RELATED: Ironwood, AbbVie add 'bloating' and 'discomfort' to Linzess label to reach more IBS-C patients

For Evofem, telehealth was part and parcel of its first-ever product launch during the pandemic, CCO Russ Barrans said.

Indeed, non-hormonal contraceptive gel Phexxi had telehealth built into its debut last month. Evofem created a “concierge experience” in which women can go online and bypass their regular physicians. Through partner Populus, women can take a short survey and, if qualified, get a prescription with home delivery or pharmacy pick-up.

Evofem estimated a 22% conversion rate, and although it's still early days, currently has a 48% conversion rate, Barrans said.

While both Ironwood and Evofem have seen initial telehealth successes, the CCOs see even bigger opportunities for pharma in the space.

“It’s an opportunity for us is to move away from a transactional approach for broader pharma,” Plinio said, adding, “Telehealth, if done the right way, provides an opportunity to enhance the overall experience with the brand, leading to higher patient satisfaction and utilization.”

RELATED: Evofem takes playful approach, taps influencers for launch of Phexxi birth control

Barrans agreed and added that marketing, specifically targeted marketing, can make the difference between success or failure in telehealth.

Evofem used a partner company to identify women on Facebook who were likely to be interested in Phexxi and offered those women a consultation with a nurse. The anticipation was about 200 women per month would respond. In the first month, more than 1,000 did.

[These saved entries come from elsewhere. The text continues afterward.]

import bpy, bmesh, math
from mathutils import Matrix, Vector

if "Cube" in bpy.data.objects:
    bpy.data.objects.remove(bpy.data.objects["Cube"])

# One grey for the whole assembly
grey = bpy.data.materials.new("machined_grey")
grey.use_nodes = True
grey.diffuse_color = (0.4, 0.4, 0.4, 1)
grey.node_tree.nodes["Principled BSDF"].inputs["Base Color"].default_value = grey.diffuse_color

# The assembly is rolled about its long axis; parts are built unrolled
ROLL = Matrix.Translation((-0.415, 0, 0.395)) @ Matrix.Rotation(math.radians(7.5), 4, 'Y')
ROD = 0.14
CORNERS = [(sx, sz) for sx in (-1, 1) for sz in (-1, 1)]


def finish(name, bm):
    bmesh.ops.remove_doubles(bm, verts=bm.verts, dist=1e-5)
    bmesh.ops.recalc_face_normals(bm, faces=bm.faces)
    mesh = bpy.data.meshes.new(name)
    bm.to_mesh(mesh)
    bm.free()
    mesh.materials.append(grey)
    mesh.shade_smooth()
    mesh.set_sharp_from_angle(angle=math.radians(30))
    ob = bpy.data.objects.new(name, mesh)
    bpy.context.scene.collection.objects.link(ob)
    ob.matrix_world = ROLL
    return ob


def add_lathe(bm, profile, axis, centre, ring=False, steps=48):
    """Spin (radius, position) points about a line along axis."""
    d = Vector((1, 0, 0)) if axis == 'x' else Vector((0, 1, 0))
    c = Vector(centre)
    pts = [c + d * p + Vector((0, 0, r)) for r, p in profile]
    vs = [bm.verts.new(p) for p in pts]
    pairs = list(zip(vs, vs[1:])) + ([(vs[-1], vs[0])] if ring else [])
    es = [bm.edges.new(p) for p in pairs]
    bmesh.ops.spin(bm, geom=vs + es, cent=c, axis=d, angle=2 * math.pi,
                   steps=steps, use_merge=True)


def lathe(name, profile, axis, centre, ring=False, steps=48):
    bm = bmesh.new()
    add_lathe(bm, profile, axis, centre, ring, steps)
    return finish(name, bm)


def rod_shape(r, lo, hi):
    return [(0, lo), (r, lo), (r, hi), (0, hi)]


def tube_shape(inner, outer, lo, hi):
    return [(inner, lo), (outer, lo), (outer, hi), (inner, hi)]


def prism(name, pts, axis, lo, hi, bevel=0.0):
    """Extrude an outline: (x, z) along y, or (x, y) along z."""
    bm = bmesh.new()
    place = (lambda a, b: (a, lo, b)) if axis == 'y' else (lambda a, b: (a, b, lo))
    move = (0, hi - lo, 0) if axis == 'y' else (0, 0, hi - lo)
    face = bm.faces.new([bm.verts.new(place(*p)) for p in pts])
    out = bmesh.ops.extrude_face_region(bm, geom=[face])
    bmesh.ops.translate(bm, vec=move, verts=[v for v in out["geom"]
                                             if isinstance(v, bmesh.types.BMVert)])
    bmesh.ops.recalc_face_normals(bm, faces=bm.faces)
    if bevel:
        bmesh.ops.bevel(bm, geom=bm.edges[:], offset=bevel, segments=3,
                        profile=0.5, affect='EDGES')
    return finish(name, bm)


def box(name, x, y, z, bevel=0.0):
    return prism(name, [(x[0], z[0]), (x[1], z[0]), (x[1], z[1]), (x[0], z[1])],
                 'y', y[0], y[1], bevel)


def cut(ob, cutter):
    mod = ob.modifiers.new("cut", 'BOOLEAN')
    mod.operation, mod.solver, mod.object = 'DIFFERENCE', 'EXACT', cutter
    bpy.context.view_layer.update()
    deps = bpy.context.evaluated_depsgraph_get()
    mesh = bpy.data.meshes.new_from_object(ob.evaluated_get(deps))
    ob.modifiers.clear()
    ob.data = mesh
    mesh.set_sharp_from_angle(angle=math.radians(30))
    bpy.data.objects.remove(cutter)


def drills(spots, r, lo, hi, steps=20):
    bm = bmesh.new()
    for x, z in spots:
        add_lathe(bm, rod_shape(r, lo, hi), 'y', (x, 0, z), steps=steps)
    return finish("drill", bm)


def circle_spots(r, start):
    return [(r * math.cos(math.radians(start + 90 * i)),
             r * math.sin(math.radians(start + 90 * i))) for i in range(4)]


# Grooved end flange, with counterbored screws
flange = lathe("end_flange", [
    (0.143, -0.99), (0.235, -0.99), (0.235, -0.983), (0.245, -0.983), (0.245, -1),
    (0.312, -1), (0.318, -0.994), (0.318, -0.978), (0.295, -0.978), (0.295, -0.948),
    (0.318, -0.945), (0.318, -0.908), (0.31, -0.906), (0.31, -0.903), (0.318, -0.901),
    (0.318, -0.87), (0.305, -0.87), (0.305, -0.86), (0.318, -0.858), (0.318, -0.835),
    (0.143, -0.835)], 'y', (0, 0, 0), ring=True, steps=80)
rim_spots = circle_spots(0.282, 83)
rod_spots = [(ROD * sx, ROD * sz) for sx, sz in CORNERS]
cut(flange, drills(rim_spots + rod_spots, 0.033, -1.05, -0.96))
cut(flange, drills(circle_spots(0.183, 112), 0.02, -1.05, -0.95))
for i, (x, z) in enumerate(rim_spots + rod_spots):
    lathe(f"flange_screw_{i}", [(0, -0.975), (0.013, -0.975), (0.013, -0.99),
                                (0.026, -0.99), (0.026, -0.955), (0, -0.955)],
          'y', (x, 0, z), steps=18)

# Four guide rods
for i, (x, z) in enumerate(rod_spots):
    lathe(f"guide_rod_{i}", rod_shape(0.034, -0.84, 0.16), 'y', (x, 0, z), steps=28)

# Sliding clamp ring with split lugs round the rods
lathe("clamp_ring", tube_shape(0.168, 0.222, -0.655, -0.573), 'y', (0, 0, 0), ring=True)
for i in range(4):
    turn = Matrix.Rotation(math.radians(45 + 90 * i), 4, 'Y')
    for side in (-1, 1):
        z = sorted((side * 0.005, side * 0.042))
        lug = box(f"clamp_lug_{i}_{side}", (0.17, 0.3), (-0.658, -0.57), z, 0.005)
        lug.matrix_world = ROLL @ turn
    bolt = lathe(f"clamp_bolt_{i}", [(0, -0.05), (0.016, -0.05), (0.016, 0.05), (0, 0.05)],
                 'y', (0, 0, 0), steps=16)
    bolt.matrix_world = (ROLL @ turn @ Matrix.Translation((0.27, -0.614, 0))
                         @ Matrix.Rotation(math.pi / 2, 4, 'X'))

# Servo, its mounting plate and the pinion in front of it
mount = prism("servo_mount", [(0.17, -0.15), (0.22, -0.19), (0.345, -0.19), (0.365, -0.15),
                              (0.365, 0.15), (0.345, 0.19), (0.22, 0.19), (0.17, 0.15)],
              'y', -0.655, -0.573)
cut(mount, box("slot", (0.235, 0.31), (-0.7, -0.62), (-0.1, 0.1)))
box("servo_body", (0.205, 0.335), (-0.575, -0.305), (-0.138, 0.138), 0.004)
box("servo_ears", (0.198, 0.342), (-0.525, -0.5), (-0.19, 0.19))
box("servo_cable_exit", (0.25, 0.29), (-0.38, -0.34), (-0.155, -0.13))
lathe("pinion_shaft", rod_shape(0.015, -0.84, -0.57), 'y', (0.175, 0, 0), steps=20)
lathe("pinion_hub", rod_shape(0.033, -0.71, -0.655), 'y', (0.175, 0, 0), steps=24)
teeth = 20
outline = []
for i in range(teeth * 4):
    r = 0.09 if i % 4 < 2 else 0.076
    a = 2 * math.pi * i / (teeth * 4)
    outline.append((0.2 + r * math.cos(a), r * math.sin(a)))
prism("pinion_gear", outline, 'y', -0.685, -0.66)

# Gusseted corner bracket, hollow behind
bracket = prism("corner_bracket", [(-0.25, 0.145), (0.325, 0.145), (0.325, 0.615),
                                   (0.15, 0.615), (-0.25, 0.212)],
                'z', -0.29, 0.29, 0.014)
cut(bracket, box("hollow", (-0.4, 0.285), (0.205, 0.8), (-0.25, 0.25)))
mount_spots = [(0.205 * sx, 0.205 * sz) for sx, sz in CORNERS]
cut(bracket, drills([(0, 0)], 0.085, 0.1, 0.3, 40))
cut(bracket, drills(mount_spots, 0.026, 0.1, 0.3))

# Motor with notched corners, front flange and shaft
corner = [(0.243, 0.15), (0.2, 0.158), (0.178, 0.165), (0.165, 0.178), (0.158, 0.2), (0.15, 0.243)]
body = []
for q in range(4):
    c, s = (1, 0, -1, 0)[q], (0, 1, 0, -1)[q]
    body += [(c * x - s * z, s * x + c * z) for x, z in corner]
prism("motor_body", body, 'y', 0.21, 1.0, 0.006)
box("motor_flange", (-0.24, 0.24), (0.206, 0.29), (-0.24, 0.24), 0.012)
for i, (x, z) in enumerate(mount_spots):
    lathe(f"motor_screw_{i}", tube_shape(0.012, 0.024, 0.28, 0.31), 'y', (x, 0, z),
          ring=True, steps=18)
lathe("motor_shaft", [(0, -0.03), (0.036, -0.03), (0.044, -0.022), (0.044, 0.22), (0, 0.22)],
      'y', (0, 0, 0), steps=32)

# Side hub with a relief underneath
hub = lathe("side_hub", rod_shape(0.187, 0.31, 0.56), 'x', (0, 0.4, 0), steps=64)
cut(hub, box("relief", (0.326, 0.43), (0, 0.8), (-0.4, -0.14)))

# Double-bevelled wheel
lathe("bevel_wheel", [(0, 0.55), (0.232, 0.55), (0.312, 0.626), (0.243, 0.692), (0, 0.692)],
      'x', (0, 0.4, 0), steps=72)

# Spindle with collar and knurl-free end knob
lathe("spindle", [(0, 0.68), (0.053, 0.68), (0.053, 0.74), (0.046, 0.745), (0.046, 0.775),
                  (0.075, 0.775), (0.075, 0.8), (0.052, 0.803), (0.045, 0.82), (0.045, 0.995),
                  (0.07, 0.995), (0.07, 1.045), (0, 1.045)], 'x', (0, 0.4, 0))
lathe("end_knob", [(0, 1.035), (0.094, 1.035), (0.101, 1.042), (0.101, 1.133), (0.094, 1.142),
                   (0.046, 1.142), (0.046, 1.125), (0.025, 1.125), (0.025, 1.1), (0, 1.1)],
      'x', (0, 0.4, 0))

“The old days of spending $50 million in advertising on TV are gone,” Barrans said, adding, "To me, the critical point around whether other therapeutic areas will be able to leverage this as well is [that] you can’t do a general approach. You really have to find where is your audience, how do I speak to them and how do I drive them to action?”

Editor's note: To watch all the on-demand sessions from DPI Week, qualified attendees can register for free: https://www.digitalpharmaeast.com/Register